Effect of variety and nitrogen fertilization on insect pest incidence in Sorghum in the Sudan Savanna of Ghana.
Paul B Tanzubil
Studies were conducted at Yinduri in the Sudan Savanna zone of Ghana to evaluate the effects of nitrogen (N) fertilization on insect infestation and damage to Kapaala,( an improved Sorghum variety released by the Council for Scientific and Industrial Research (CSIR)) and Kundabua, the popular land race grown by farmers in the study area. Both varieties supported similar levels of shootfly (Atherigona soccata) attack (deadhearts) but N application increased Dead Heart prevalence in a dose-dependent manner, the increase being more pronounced on Kapaala. Kundabua supported significantly lower mrid bug (Eurystylus oldi) population and thus suffered lower grain quality loss (viability, grain mass) than Kapaala. Application of N to the crop increased infestation and damage by headbugs as was the case for shootfly.
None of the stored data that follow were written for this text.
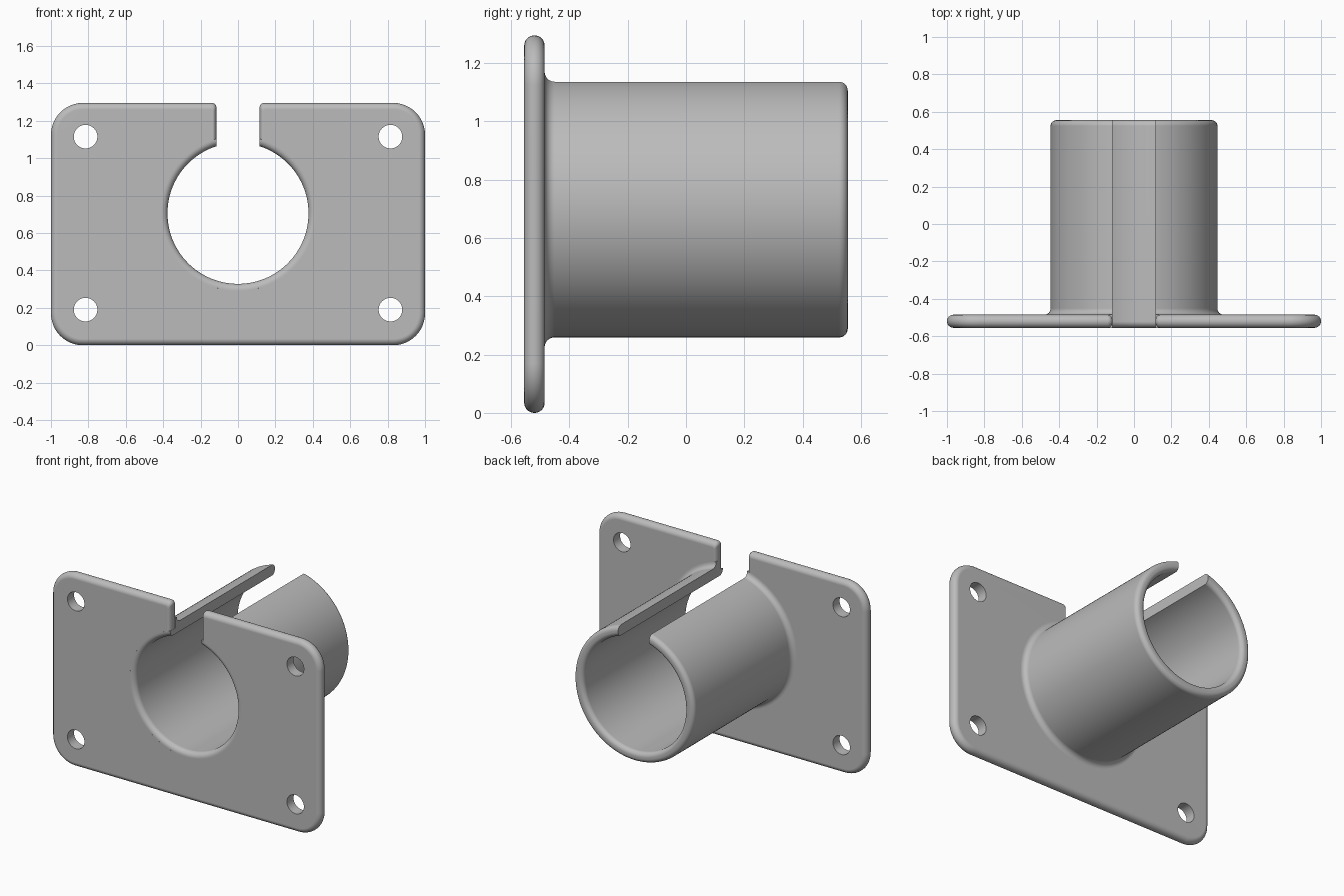
import bpy
import bmesh
from math import sin, cos, asin, pi, radians

cube = bpy.data.objects.get("Cube")
if cube:
    bpy.data.objects.remove(cube)

# Main dimensions
HEIGHT = 1.295
FRONT, PLATE_BACK, TUBE_END = -0.555, -0.485, 0.555
BORE_Z, BORE_R, TUBE_R = 0.705, 0.377, 0.446
SLOT = 0.115
CORNER = 0.17
ROUND = 0.034
SEAT_R = BORE_R + ROUND + 0.004

grey = bpy.data.materials.new("plain grey")
grey.use_nodes = True
colour = (0.5, 0.5, 0.5, 1)
grey.diffuse_color = colour
grey.node_tree.nodes["Principled BSDF"].inputs["Base Color"].default_value = colour


def arc(cx, cy, r, start, end, steps):
    """Points along a circular arc, angles in degrees."""
    angles = [radians(start + (end - start) * i / steps) for i in range(steps + 1)]
    return [(cx + r * cos(a), cy + r * sin(a)) for a in angles]


def loft(name, rings, close_rows):
    """Skin equal closed rings; either loop round all rows or cap both ends."""
    bm = bmesh.new()
    rows = [[bm.verts.new(p) for p in ring] for ring in rings]
    n = len(rows[0])
    for a, b in zip(rows, rows[1:]):
        for i in range(n):
            j = (i + 1) % n
            bm.faces.new((a[i], a[j], b[j], b[i]))
    if not close_rows:
        bm.faces.new(rows[0])
        bm.faces.new(rows[-1])
    bmesh.ops.recalc_face_normals(bm, faces=bm.faces)
    mesh = bpy.data.meshes.new(name)
    bm.to_mesh(mesh)
    bm.free()
    mesh.materials.append(grey)
    obj = bpy.data.objects.new(name, mesh)
    bpy.context.collection.objects.link(obj)
    return obj


def select(obj):
    bpy.ops.object.select_all(action='DESELECT')
    obj.select_set(True)
    bpy.context.view_layer.objects.active = obj


def finish(obj):
    select(obj)
    bpy.ops.object.shade_smooth_by_angle(angle=radians(35))
    mod = obj.modifiers.new("even shading", 'WEIGHTED_NORMAL')
    mod.keep_sharp = True


def plate_ring(inset, y):
    """Slotted plate outline, pulled in by the inset."""
    r = CORNER - inset
    slot_inset = inset * 0.6
    x = SLOT + slot_inset
    small = 0.025 - slot_inset * 0.6
    half = arc(1 - CORNER, CORNER, r, -90, 0, 12)
    half += arc(1 - CORNER, HEIGHT - CORNER, r, 0, 90, 12)
    half += arc(x + small, HEIGHT - inset - small, small, 90, 180, 6)
    top = 90 - asin(x / SEAT_R) * 180 / pi
    half += arc(0, BORE_Z, SEAT_R, top, -88, 60)
    outline = half + [(-px, pz) for px, pz in reversed(half)]
    return [(px, y, pz) for px, pz in outline]


# Mounting plate with a rounded rim
middle = (FRONT + PLATE_BACK) / 2
half_thick = (PLATE_BACK - FRONT) / 2
rings = []
for i in range(17):
    a = -pi / 2 + pi * i / 16
    rings.append(plate_ring(ROUND * (1 - cos(a)), middle + half_thick * sin(a)))
plate = loft("mounting_plate", rings, False)

# Four screw holes
for sx in (-1, 1):
    for z in (0.19, 1.115):
        bpy.ops.mesh.primitive_cylinder_add(
            vertices=48, radius=0.063, depth=0.3,
            location=(sx * 0.815, middle, z), rotation=(pi / 2, 0, 0))
        cutter = bpy.context.object
        cutter.name = "screw_hole_cutter"
        cutter.hide_render = True
        cutter.data.materials.append(grey)
        mod = plate.modifiers.new("screw hole", 'BOOLEAN')
        mod.operation = 'DIFFERENCE'
        mod.solver = 'EXACT'
        mod.object = cutter
        select(plate)
        bpy.ops.object.modifier_apply(modifier=mod.name)
        bpy.data.objects.remove(cutter)
finish(plate)

# Split tube: bore lip, rounded end and root fillet as one (radius, y) profile
end_r = 0.03
profile = arc(BORE_R + ROUND, FRONT + ROUND, ROUND, 270, 180, 8)
profile += arc(BORE_R + end_r, TUBE_END - end_r, end_r, 180, 90, 8)
profile += arc(TUBE_R - end_r, TUBE_END - end_r, end_r, 90, 0, 8)
profile += arc(TUBE_R + ROUND, PLATE_BACK + ROUND, ROUND, 180, 270, 8)
profile += [(TUBE_R + ROUND, PLATE_BACK - 0.015), (SEAT_R, PLATE_BACK - 0.015),
            (SEAT_R, FRONT)]

# Sweep round the bore, stopping at the flat walls of the slot
SWEEP = 120
rings = []
for i in range(SWEEP + 1):
    ring = []
    for r, y in profile:
        gap = asin(SLOT / r)
        a = gap + (2 * pi - 2 * gap) * i / SWEEP
        ring.append((r * sin(a), y, BORE_Z + r * cos(a)))
    rings.append(ring)
tube = loft("split_tube", rings, False)
finish(tube)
Kapaala produced significantly higher yield. The grain yield also increased with N application from 1.08 t/ha at 0 N to 1.48 t/ha at 100 N for Kapaala compared to 0.95 t to 1.16 tons/ha for Kundabua. These studies confirm the higher yield potential of the improved variety as well as its greater susceptibility to head bugs, probably the most important panicle pest of Sorghum in Ghana today. The importance of N fertilizers to increased Sorghum production was also demonstrated with a caution to limit application rate to below 50 kg to minimize adverse effects of insect pests and maintain or improve grain quality.